Redford rises to answer the phone. There are no maids or housekeepers on the premises, so Redford handles his own calls, and according to his associates, no entertainer since Georgie Jessel has spent more time on the telephone. Redford only leases this beach house. His permanent residence is in Utah, but he lives about half the year in New York where his wife, Lola, is doing graduate work in history. "I like the balance of the city and the mountains," says Redford. "I can't imagine one without the other." The Redfords have two daughters, Shauna, 23, and Amy, 14, and a son, Jamie, 21, who's a college junior.
"I probably could've had a career in college sports," Redford says, resuming his seat in the sun. "But I'd been playing one sport or another since I was six years old. I think I was burned out on team sports by the time I got to high school. I'd already begun climbing mountains at 14. I was shifting steadily toward individual sports. I suppose it's that I want to have the most direct communication possible with an audience. That's why I studied painting [at Pratt Institute in Brooklyn]. What can be more direct than the painter and his canvas? There's no one else involved." He laughs. "And yet here is the contradiction: Film is a collaborative medium, and there's nothing I enjoy more than working well with another actor who's giving you something. It's like music. It's as if you're playing a symphony. I am a contradictory character.
"Anyway, I played a lot of American Legion baseball—for Brown's Sporting Goods—and I intended to play in college, but I discovered drinking instead and flunked out. So I went off to Europe to climb mountains. I didn't really play ball again until we filmed this picture. Then, 27 years later, I discovered what it was I liked about baseball. Everybody in life wants his time at bat, after all. And there I was, standing up there and hitting one out. Yes, I did, before a crowd of thousands—all extras. Of course, the rightfield foul line was only 310 feet, but I did get one out of there. Like Ted Williams. Williams was my hero as a kid. This was really before television, you know. With contemporary baseball, there's just too much television. I feel as if I'm pummeled by analysts and instant replays. Now somebody breaks a leg and there's a mike in his face. It's an incredible invasion of the imagination. It just makes me want to spend more time on a mountain in Utah. I don't respond to the current assault on my senses. I prefer to know less and imagine more.
"Now Williams I could just see in my mind's eye in Fenway Park. I copied his stance the way I'd seen it in pictures. The first time I was ever in New York—must've been 1957—I was standing on top of the RCA Building asking the guide what all the buildings were, when off in the distance I saw this flash of light. 'What's that?' I asked.
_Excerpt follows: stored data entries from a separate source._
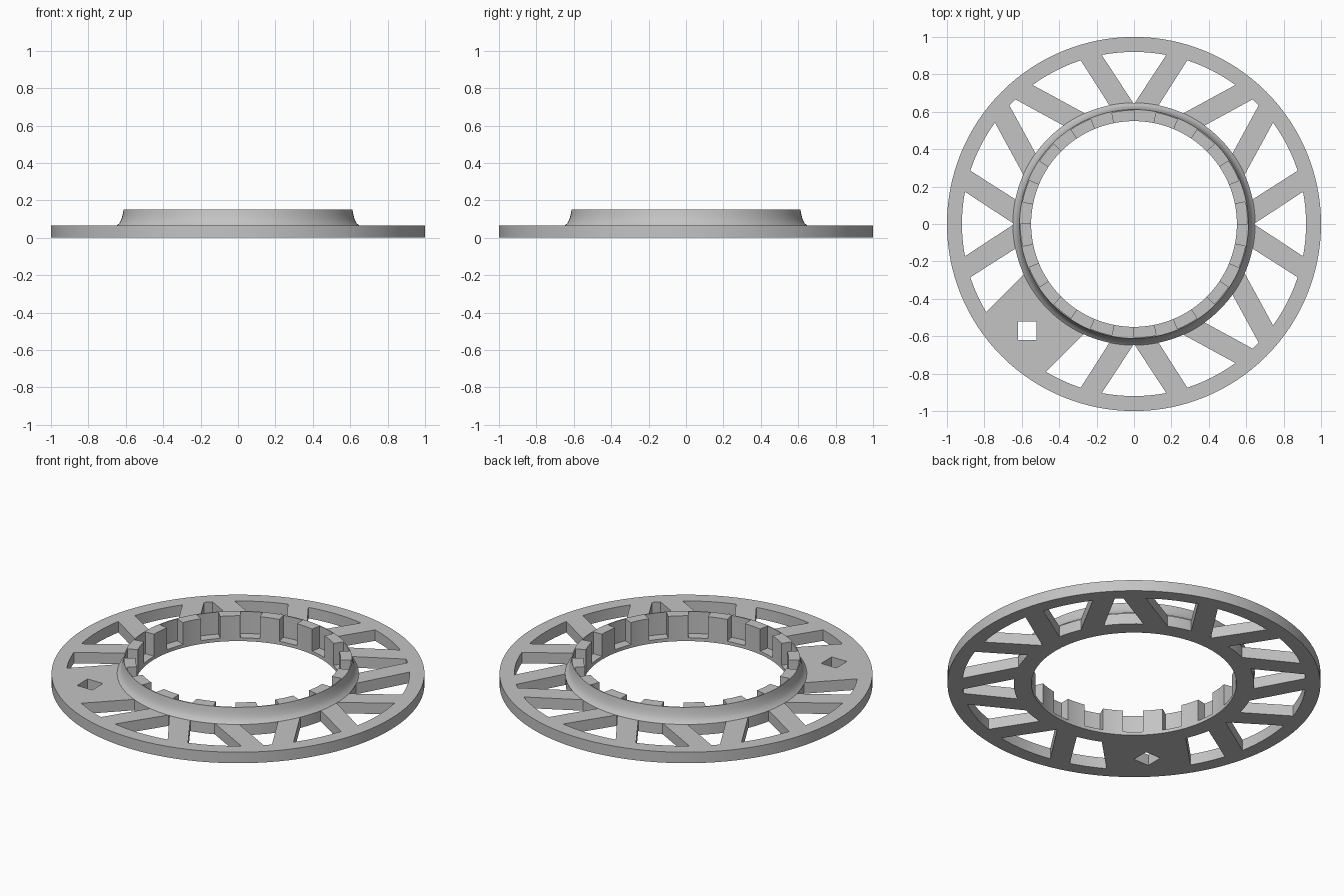
import bpy, bmesh, math

if "Cube" in bpy.data.objects:
    bpy.data.objects.remove(bpy.data.objects["Cube"])

grey = bpy.data.materials.new("plain grey")
grey.diffuse_color = (0.55, 0.55, 0.55, 1)
grey.use_nodes = True
grey.node_tree.nodes["Principled BSDF"].inputs["Base Color"].default_value = grey.diffuse_color

THICK = 0.065            # plate thickness
R_HUB, R_IN, R_OUT = 0.62, 0.645, 0.92   # plate bore, window inner and outer radius


def arc(r, a0, a1, n):
    return [(r * math.cos(a0 + (a1 - a0) * i / n),
             r * math.sin(a0 + (a1 - a0) * i / n)) for i in range(n + 1)]


def circle(r, n=128):
    return arc(r, 0, 2 * math.pi, n)[:-1]


def hit(line, r):
    """Angle at which a line, followed outward, crosses radius r."""
    (x, y), (x2, y2) = line
    dx, dy = x2 - x, y2 - y
    a, b, c = dx * dx + dy * dy, x * dx + y * dy, x * x + y * y - r * r
    t = (-b + math.sqrt(b * b - a * c)) / a
    return math.atan2(y + t * dy, x + t * dx)


def window(l1, l2):
    """Opening between two spoke edges, closed by arcs at hub and rim."""
    return (arc(R_OUT, hit(l1, R_OUT), hit(l2, R_OUT), 8)
            + arc(R_IN, hit(l2, R_IN), hit(l1, R_IN), 6))


def turn(points, k):
    for _ in range(k):
        points = [(-y, x) for x, y in points]
    return points


def swap(points):
    return [(y, x) for x, y in points]


# Spoke edges in one octant
steep_a = ((0.003, 0.645), (0.17, 0.90))
steep_b = ((0.13, 0.632), (0.285, 0.875))
flat_a = ((0.255, 0.587), (0.545, 0.745))
flat_b = ((0.375, 0.525), (0.637, 0.668))
web_edge = ((0.28, 0.60), (0.475, 0.795))

loops = [circle(1.0), circle(R_HUB)]
for k in range(4):
    solid = k == 2       # this corner is a solid web instead of two spokes
    loops.append(turn(window(tuple((-x, y) for x, y in steep_a), steep_a), k))
    side = window(steep_b, web_edge if solid else flat_a)
    loops += [turn(side, k), turn(swap(side), k)]
    if not solid:
        loops.append(turn(window(flat_b, swap(flat_b)), k))
# Square hole in the solid web
loops.append([(-0.62, -0.62), (-0.52, -0.62), (-0.52, -0.52), (-0.62, -0.52)])

# Spoked plate: filled flat outline with thickness
curve = bpy.data.curves.new("spoked_plate", 'CURVE')
curve.dimensions = '2D'
curve.fill_mode = 'BOTH'
curve.extrude = THICK / 2
for pts in loops:
    s = curve.splines.new('POLY')
    s.points.add(len(pts) - 1)
    for p, (x, y) in zip(s.points, pts):
        p.co = (x, y, 0, 1)
    s.use_cyclic_u = True
plate = bpy.data.objects.new("spoked_plate", curve)
bpy.context.collection.objects.link(plate)
plate.location.z = THICK / 2
bpy.context.view_layer.objects.active = plate
plate.select_set(True)
bpy.ops.object.convert(target='MESH')
plate = bpy.context.view_layer.objects.active

# Notched collar: turned profile, with 16 teeth around the bore
IN, WALL, FLOOR, TOP = 0.55, 0.606, 0.02, 0.15
flare = [(0.612, TOP), (0.617, 0.122), (0.624, 0.098), (0.634, 0.078), (0.648, THICK)]


def profile(tooth):
    corner = (IN, TOP) if tooth else (WALL, FLOOR)
    return [(R_HUB, 0), (IN, 0), (IN, FLOOR), corner, (WALL, TOP)] + flare


bm = bmesh.new()
SEG, PER = 128, 4        # four segments to each tooth or notch


def vert(rz, i):
    a = 2 * math.pi * i / SEG
    return bm.verts.new((rz[0] * math.cos(a), rz[0] * math.sin(a), rz[1]))


for i in range(SEG):
    pr = profile((i // PER) % 2 == 1)
    for p, q in zip(pr, pr[1:]):
        bm.faces.new([vert(p, i), vert(p, i + 1), vert(q, i + 1), vert(q, i)])
    if i % PER == 0:     # tooth flank
        bm.faces.new([vert(p, i) for p in
                      ((IN, FLOOR), (WALL, FLOOR), (WALL, TOP), (IN, TOP))])
mesh = bpy.data.meshes.new("notched_collar")
bm.to_mesh(mesh)
bm.free()
collar = bpy.data.objects.new("notched_collar", mesh)
bpy.context.collection.objects.link(collar)

# Weld, orient and shade both parts
for ob in (plate, collar):
    bm = bmesh.new()
    bm.from_mesh(ob.data)
    bmesh.ops.remove_doubles(bm, verts=bm.verts, dist=0.0002)
    bmesh.ops.recalc_face_normals(bm, faces=bm.faces)
    bm.to_mesh(ob.data)
    bm.free()
    ob.data.materials.clear()
    ob.data.materials.append(grey)
    bpy.ops.object.select_all(action='DESELECT')
    ob.select_set(True)
    bpy.context.view_layer.objects.active = ob
    bpy.ops.object.shade_smooth_by_angle(angle=math.radians(30))
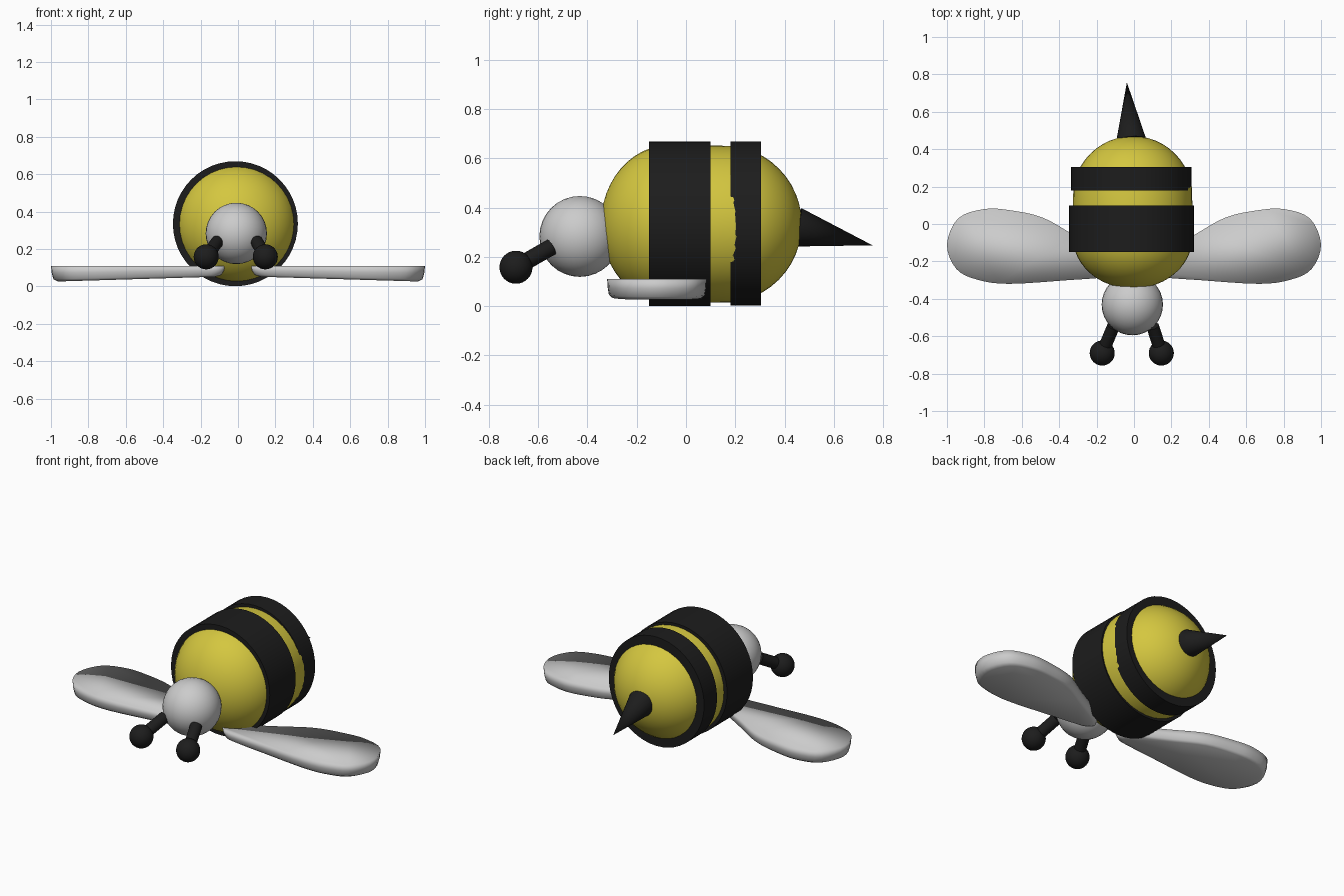
import bpy, bmesh, math
from mathutils import Vector, Matrix

if "Cube" in bpy.data.objects:
    bpy.data.objects.remove(bpy.data.objects["Cube"])


def material(name, rgb):
    m = bpy.data.materials.new(name)
    m.diffuse_color = (*rgb, 1)
    m.use_nodes = True
    m.node_tree.nodes["Principled BSDF"].inputs["Base Color"].default_value = m.diffuse_color
    return m


yellow = material("yellow", (0.66, 0.57, 0.05))
black = material("black", (0.012, 0.012, 0.012))


def add(name, bm, mat=None, sharp=True):
    bmesh.ops.recalc_face_normals(bm, faces=bm.faces)
    me = bpy.data.meshes.new(name)
    bm.to_mesh(me)
    bm.free()
    ob = bpy.data.objects.new(name, me)
    bpy.context.collection.objects.link(ob)
    if mat:
        me.materials.append(mat)
    bpy.ops.object.select_all(action='DESELECT')
    ob.select_set(True)
    bpy.context.view_layer.objects.active = ob
    if sharp:
        bpy.ops.object.shade_smooth_by_angle(angle=math.radians(40))
    else:
        bpy.ops.object.shade_smooth()
    return ob


def ball(name, centre, r, mat=None):
    bm = bmesh.new()
    bmesh.ops.create_uvsphere(bm, u_segments=32, v_segments=16, radius=r,
                              matrix=Matrix.Translation(centre))
    return add(name, bm, mat)


def rod(name, a, b, r1, r2, mat, sides=32, flat=1.0):
    """Cylinder or cone from a to b; flat squeezes its width in x."""
    a, b = Vector(a), Vector(b)
    d = b - a
    bm = bmesh.new()
    bmesh.ops.create_cone(bm, cap_ends=True, segments=sides, radius1=r1,
                          radius2=r2, depth=d.length)
    rot = d.to_track_quat('Z', 'Y').to_matrix().to_4x4()
    bm.transform(Matrix.Translation((a + b) / 2) @ Matrix.Diagonal((flat, 1, 1, 1)) @ rot)
    return add(name, bm, mat)


# Body: rounded barrel along y, blunter at the front
bm = bmesh.new()
bmesh.ops.create_uvsphere(bm, u_segments=40, v_segments=24, radius=0.32)
bm.transform(Matrix.Rotation(math.pi / 2, 4, 'X'))
for v in bm.verts:
    y = v.co.y
    if y < -0.001:
        y = -0.07 + y * 0.275 / 0.32
    elif y > 0.001:
        y += 0.15
    else:
        y = 0.04
    v.co = (v.co.x - 0.007, y, v.co.z + 0.333)
add("body", bm, yellow)

# Stripes
rod("wide_stripe", (-0.014, -0.15, 0.335), (-0.014, 0.10, 0.335), 0.334, 0.334, black, 48)
rod("narrow_stripe", (-0.014, 0.18, 0.335), (-0.014, 0.305, 0.335), 0.333, 0.333, black, 48, 0.967)

# Head
ball("head", (-0.009, -0.431, 0.283), 0.164)

# Antennae
for side, s in (("left", -1), ("right", 1)):
    tip = (-0.012 + s * 0.158, -0.69, 0.158)
    rod(side + "_antenna_stem", (-0.005 + s * 0.105, -0.547, 0.24), tip, 0.034, 0.034, black, 24)
    ball(side + "_antenna_tip", tip, 0.067, black)

# Sting
rod("sting", (-0.015, 0.45, 0.32), (-0.038, 0.757, 0.247), 0.08, 0, black)

# Wings: flat on top, rounded underneath, thicker towards the tip
OUTLINE = [(.07, -.235), (.13, -.17), (.32, -.06), (.49, .035), (.66, .073), (.8, .08),
           (.94, .03), (1.0, -.11), (.95, -.24), (.84, -.297), (.67, -.32),
           (.35, -.30), (.18, -.288), (.10, -.275)]


def smooth_loop(pts, steps=4):
    p = [Vector(q) for q in pts]
    n, out = len(p), []
    for i in range(n):
        a, b, c, d = p[i - 1], p[i], p[(i + 1) % n], p[(i + 2) % n]
        for k in range(steps):
            t = k / steps
            out.append(0.5 * (2 * b + (c - a) * t + (2 * a - 5 * b + 4 * c - d) * t * t
                              + (3 * b - a - 3 * c + d) * t ** 3))
    return out


loop = smooth_loop(OUTLINE)
mid = Vector((0.62, -0.12))
for side, s in (("left", -1), ("right", 1)):
    bm = bmesh.new()
    rings = []
    for scale, drop in ((1, 0), (0.99, 0.45), (0.965, 0.85), (0.9, 1)):
        ring = []
        for q in loop:
            c = mid + (q - mid) * scale
            low = 0.055 - 0.03 * c.x
            ring.append(bm.verts.new((s * c.x, c.y, 0.11 + (low - 0.11) * drop)))
        rings.append(ring)
    n = len(loop)
    for r0, r1 in zip(rings, rings[1:]):
        for i in range(n):
            j = (i + 1) % n
            bm.faces.new((r0[i], r0[j], r1[j], r1[i]))
    bm.faces.new(rings[0])
    bm.faces.new(rings[-1])
    add(side + "_wing", bm, None, sharp=False)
The guard said it was Yankee Stadium, and I realized the Red Sox were playing the Yankees that night. I got in a subway and rode out to the ball park and got a seat in the bleachers. Right, Williams wasn't in the lineup. Then he came up to pinch hit in the ninth. I said to myself, 'Bob, this is for you.' And I'll be damned if he didn't hit one right over my head for a home run. I remember it was a 3-1 count. I'd had some good days myself, but that was my biggest thrill in sports."